Copy out each line of the data that holds the word "tipHalf".

- **Document images with source code**:
== Segment start ==

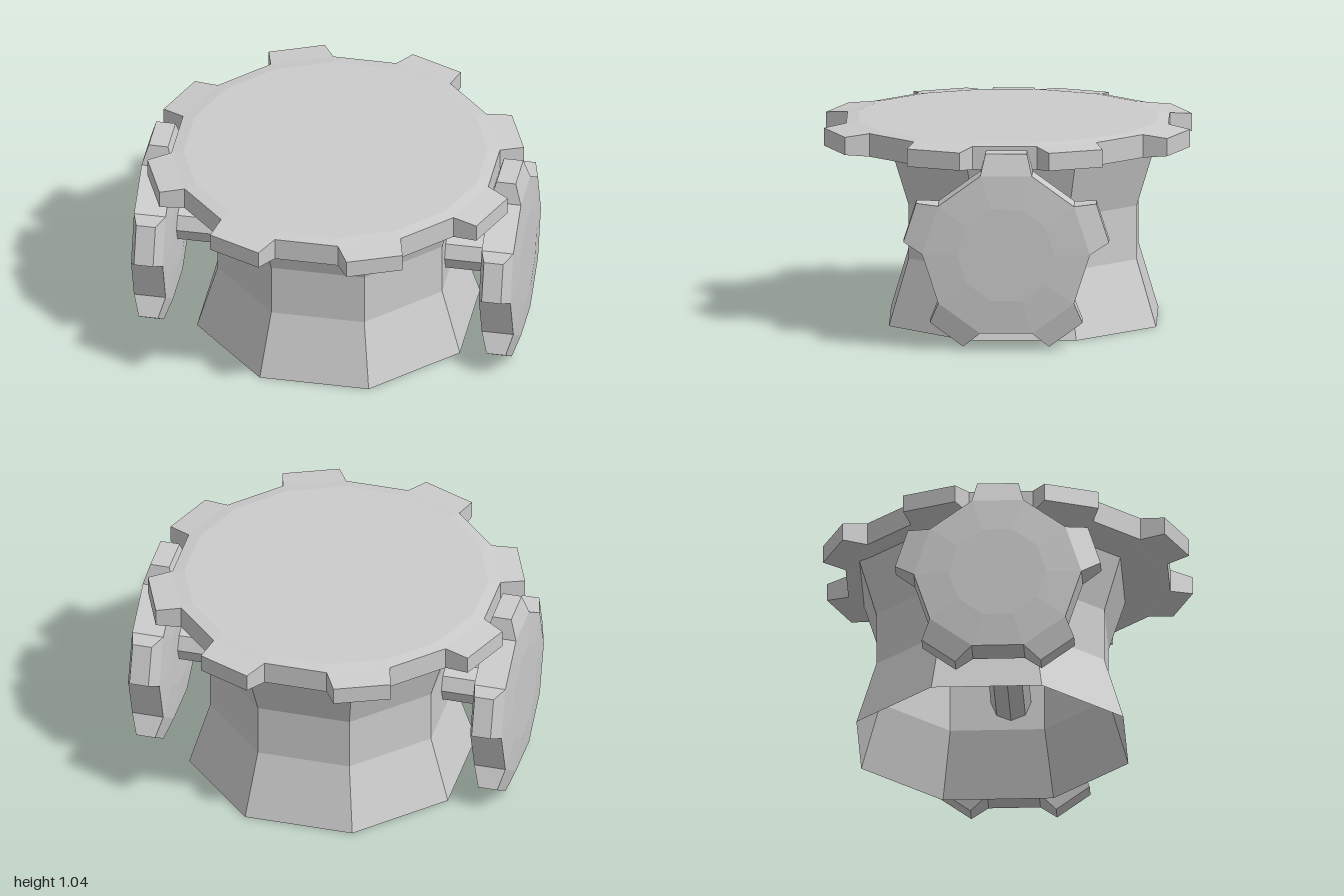
import * as THREE from 'three';

const grey = new THREE.MeshStandardMaterial({ color: 0xcccccc, flatShading: true });
const greyOpen = new THREE.MeshStandardMaterial({ color: 0xcccccc, flatShading: true, side: THREE.DoubleSide });

// Gear about the y axis, first tooth towards +z. Each of cap, root and tip has
// a radius r and a half thickness h; tipHalf is half the width of a tooth tip.
function gearGeometry(teeth, cap, root, tip, tipHalf) {
  const pos = [];
  const tri = (a, b, c) => pos.push(...a, ...b, ...c);
  const quad = (a, b, c, d) => { tri(a, b, c); tri(a, c, d); };
  const P = (r, a, y) => [r * Math.sin(a), y, r * Math.cos(a)];
  const step = Math.PI / teeth;
  const tipR = Math.hypot(tip.r, tipHalf), tipA = Math.atan2(tipHalf, tip.r);

  for (let i = 0; i < teeth * 2; i++) {
    const mid = i * step, a0 = mid - step / 2, a1 = mid + step / 2;
    const t0 = mid - tipA, t1 = mid + tipA;
    const isTooth = i % 2 === 0;

    // domed faces, upper and lower
    for (const s of [1, -1]) {
      const face = (...p) => {
        if (s < 0) p.reverse();
        p.length === 3 ? tri(...p) : quad(...p);
      };
      const c0 = P(cap.r, a0, s * cap.h), c1 = P(cap.r, a1, s * cap.h);
      const r0 = P(root.r, a0, s * root.h), r1 = P(root.r, a1, s * root.h);
      face([0, s * cap.h, 0], c0, c1);
      face(c0, r0, r1, c1);
      if (isTooth) face(r0, P(tipR, t0, s * tip.h), P(tipR, t1, s * tip.h), r1);
    }

    // rim: a gap wall, or the tip and flanks of a tooth
    const rb0 = P(root.r, a0, -root.h), rb1 = P(root.r, a1, -root.h);
    const rt0 = P(root.r, a0, root.h), rt1 = P(root.r, a1, root.h);
    if (!isTooth) {
      quad(rb0, rb1, rt1, rt0);
    } else {
      const tb0 = P(tipR, t0, -tip.h), tb1 = P(tipR, t1, -tip.h);
      const tt0 = P(tipR, t0, tip.h), tt1 = P(tipR, t1, tip.h);
      quad(tb0, tb1, tt1, tt0);
      quad(rb0, tb0, tt0, rt0);
      quad(tb1, rb1, rt1, tt1);
    }
  }
  const g = new THREE.BufferGeometry();
  g.setAttribute('position', new THREE.Float32BufferAttribute(pos, 3));
  g.computeVertexNormals();
  return g;
}

export function createModel() {
  const model = new THREE.Group();
  const add = (name, geometry, material, x, y, z) => {
    const mesh = new THREE.Mesh(geometry, material);
    mesh.name = name;
    mesh.position.set(x, y, z);
    model.add(mesh);
  };

  // waisted eight-sided drum, open at the bottom
  const toCorner = 1 / Math.cos(Math.PI / 8);
  const profile = [[0.685, 0], [0.585, 0.345], [0.585, 0.625], [0.67, 0.91]]
    .map(([r, y]) => new THREE.Vector2(r * toCorner, y));
  add('drum', new THREE.LatheGeometry(profile, 8, Math.PI / 8), greyOpen, 0, 0, -0.08);

  // large flat gear on top
  const top = gearGeometry(8, { r: 0.78, h: 0.07 }, { r: 0.842, h: 0.06 }, { r: 0.955, h: 0.046 }, 0.147);
  top.rotateY(Math.PI / 8);
  add('topGear', top, grey, 0, 0.975, 0);

  // five-toothed side wheels, turned to spin about x
  const wheel = gearGeometry(5, { r: 0.25, h: 0.094 }, { r: 0.43, h: 0.0825 }, { r: 0.52, h: 0.05 }, 0.106);
  wheel.applyMatrix4(new THREE.Matrix4().makeBasis(
    new THREE.Vector3(0, 0, 1), new THREE.Vector3(1, 0, 0), new THREE.Vector3(0, 1, 0)));
  add('leftWheel', wheel, grey, 0.906, 0.5, -0.01);
  add('rightWheel', wheel, grey, -0.906, 0.5, -0.01);

  // axle through the drum
  const axle = new THREE.CylinderGeometry(0.104, 0.104, 1.66, 8);
  axle.rotateZ(Math.PI / 2);
  add('axle', axle, grey, 0, 0.5, -0.01);

  return model;
}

== Segment end ==

- **Written answer**:
// a radius r and a half thickness h; tipHalf is half the width of a tooth tip.
function gearGeometry(teeth, cap, root, tip, tipHalf) {
  const tipR = Math.hypot(tip.r, tipHalf), tipA = Math.atan2(tipHalf, tip.r);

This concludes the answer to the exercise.